● EXERCISE OBJECTIVE:
Since the data must remain as supplied, reproduce it word for word.

● RECORDS:

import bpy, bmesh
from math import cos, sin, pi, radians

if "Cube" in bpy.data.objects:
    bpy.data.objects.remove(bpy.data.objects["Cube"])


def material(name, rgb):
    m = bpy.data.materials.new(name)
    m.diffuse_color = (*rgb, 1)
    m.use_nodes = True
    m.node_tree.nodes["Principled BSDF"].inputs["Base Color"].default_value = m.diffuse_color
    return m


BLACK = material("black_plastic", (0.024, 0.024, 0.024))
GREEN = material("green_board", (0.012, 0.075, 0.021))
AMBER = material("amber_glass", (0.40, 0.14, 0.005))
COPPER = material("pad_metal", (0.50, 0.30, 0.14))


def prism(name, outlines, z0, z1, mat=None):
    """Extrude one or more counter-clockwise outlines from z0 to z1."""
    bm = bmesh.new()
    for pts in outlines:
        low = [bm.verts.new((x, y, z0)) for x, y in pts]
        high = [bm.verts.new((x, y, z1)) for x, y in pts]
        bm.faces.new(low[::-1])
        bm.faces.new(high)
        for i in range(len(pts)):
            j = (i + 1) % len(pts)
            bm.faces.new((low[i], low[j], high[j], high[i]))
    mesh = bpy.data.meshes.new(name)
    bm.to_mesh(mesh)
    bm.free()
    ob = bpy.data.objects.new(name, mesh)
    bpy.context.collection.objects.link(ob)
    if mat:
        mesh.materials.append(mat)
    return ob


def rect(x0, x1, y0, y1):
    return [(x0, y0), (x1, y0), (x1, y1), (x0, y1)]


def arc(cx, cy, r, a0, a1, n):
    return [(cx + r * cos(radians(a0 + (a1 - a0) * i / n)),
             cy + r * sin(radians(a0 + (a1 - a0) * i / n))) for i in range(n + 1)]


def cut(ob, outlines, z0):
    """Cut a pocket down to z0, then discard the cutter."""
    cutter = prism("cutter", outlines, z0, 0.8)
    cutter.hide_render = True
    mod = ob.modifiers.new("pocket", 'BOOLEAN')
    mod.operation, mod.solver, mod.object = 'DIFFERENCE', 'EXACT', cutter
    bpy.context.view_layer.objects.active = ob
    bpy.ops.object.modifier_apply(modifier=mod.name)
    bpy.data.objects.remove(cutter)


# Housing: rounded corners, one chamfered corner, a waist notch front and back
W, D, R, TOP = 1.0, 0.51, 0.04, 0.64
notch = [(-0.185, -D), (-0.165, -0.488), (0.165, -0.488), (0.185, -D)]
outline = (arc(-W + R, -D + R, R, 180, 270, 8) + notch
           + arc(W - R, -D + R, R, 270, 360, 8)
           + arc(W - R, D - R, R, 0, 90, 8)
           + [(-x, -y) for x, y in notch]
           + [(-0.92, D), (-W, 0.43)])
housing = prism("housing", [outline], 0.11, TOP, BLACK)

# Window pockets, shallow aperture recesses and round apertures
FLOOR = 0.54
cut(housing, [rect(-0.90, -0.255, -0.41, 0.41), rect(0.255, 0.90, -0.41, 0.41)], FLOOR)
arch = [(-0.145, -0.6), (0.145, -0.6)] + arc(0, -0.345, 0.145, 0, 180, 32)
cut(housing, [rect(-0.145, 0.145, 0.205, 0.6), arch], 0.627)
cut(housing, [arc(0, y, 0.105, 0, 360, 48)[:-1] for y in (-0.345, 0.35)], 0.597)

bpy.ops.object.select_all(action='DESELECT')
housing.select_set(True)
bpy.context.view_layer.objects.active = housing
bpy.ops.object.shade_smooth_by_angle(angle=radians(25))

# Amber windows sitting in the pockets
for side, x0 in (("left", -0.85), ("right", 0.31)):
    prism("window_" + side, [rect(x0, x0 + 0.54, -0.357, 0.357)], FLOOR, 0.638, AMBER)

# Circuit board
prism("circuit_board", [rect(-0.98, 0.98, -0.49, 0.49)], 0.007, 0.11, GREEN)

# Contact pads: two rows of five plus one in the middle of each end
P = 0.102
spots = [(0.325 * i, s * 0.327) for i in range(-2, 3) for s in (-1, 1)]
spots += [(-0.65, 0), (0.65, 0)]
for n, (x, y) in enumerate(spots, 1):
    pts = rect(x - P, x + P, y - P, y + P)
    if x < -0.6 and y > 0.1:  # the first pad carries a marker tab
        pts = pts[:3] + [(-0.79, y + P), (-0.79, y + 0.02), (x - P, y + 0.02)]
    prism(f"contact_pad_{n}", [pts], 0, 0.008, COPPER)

● YOUR SOLUTION:
import bpy, bmesh
from math import cos, sin, pi, radians

if "Cube" in bpy.data.objects:
    bpy.data.objects.remove(bpy.data.objects["Cube"])


def material(name, rgb):
    m = bpy.data.materials.new(name)
    m.diffuse_color = (*rgb, 1)
    m.use_nodes = True
    m.node_tree.nodes["Principled BSDF"].inputs["Base Color"].default_value = m.diffuse_color
    return m


BLACK = material("black_plastic", (0.024, 0.024, 0.024))
GREEN = material("green_board", (0.012, 0.075, 0.021))
AMBER = material("amber_glass", (0.40, 0.14, 0.005))
COPPER = material("pad_metal", (0.50, 0.30, 0.14))


def prism(name, outlines, z0, z1, mat=None):
    """Extrude one or more counter-clockwise outlines from z0 to z1."""
    bm = bmesh.new()
    for pts in outlines:
        low = [bm.verts.new((x, y, z0)) for x, y in pts]
        high = [bm.verts.new((x, y, z1)) for x, y in pts]
        bm.faces.new(low[::-1])
        bm.faces.new(high)
        for i in range(len(pts)):
            j = (i + 1) % len(pts)
            bm.faces.new((low[i], low[j], high[j], high[i]))
    mesh = bpy.data.meshes.new(name)
    bm.to_mesh(mesh)
    bm.free()
    ob = bpy.data.objects.new(name, mesh)
    bpy.context.collection.objects.link(ob)
    if mat:
        mesh.materials.append(mat)
    return ob


def rect(x0, x1, y0, y1):
    return [(x0, y0), (x1, y0), (x1, y1), (x0, y1)]


def arc(cx, cy, r, a0, a1, n):
    return [(cx + r * cos(radians(a0 + (a1 - a0) * i / n)),
             cy + r * sin(radians(a0 + (a1 - a0) * i / n))) for i in range(n + 1)]


def cut(ob, outlines, z0):
    """Cut a pocket down to z0, then discard the cutter."""
    cutter = prism("cutter", outlines, z0, 0.8)
    cutter.hide_render = True
    mod = ob.modifiers.new("pocket", 'BOOLEAN')
    mod.operation, mod.solver, mod.object = 'DIFFERENCE', 'EXACT', cutter
    bpy.context.view_layer.objects.active = ob
    bpy.ops.object.modifier_apply(modifier=mod.name)
    bpy.data.objects.remove(cutter)


# Housing: rounded corners, one chamfered corner, a waist notch front and back
W, D, R, TOP = 1.0, 0.51, 0.04, 0.64
notch = [(-0.185, -D), (-0.165, -0.488), (0.165, -0.488), (0.185, -D)]
outline = (arc(-W + R, -D + R, R, 180, 270, 8) + notch
           + arc(W - R, -D + R, R, 270, 360, 8)
           + arc(W - R, D - R, R, 0, 90, 8)
           + [(-x, -y) for x, y in notch]
           + [(-0.92, D), (-W, 0.43)])
housing = prism("housing", [outline], 0.11, TOP, BLACK)

# Window pockets, shallow aperture recesses and round apertures
FLOOR = 0.54
cut(housing, [rect(-0.90, -0.255, -0.41, 0.41), rect(0.255, 0.90, -0.41, 0.41)], FLOOR)
arch = [(-0.145, -0.6), (0.145, -0.6)] + arc(0, -0.345, 0.145, 0, 180, 32)
cut(housing, [rect(-0.145, 0.145, 0.205, 0.6), arch], 0.627)
cut(housing, [arc(0, y, 0.105, 0, 360, 48)[:-1] for y in (-0.345, 0.35)], 0.597)

bpy.ops.object.select_all(action='DESELECT')
housing.select_set(True)
bpy.context.view_layer.objects.active = housing
bpy.ops.object.shade_smooth_by_angle(angle=radians(25))

# Amber windows sitting in the pockets
for side, x0 in (("left", -0.85), ("right", 0.31)):
    prism("window_" + side, [rect(x0, x0 + 0.54, -0.357, 0.357)], FLOOR, 0.638, AMBER)

# Circuit board
prism("circuit_board", [rect(-0.98, 0.98, -0.49, 0.49)], 0.007, 0.11, GREEN)

# Contact pads: two rows of five plus one in the middle of each end
P = 0.102
spots = [(0.325 * i, s * 0.327) for i in range(-2, 3) for s in (-1, 1)]
spots += [(-0.65, 0), (0.65, 0)]
for n, (x, y) in enumerate(spots, 1):
    pts = rect(x - P, x + P, y - P, y + P)
    if x < -0.6 and y > 0.1:  # the first pad carries a marker tab
        pts = pts[:3] + [(-0.79, y + P), (-0.79, y + 0.02), (x - P, y + 0.02)]
    prism(f"contact_pad_{n}", [pts], 0, 0.008, COPPER)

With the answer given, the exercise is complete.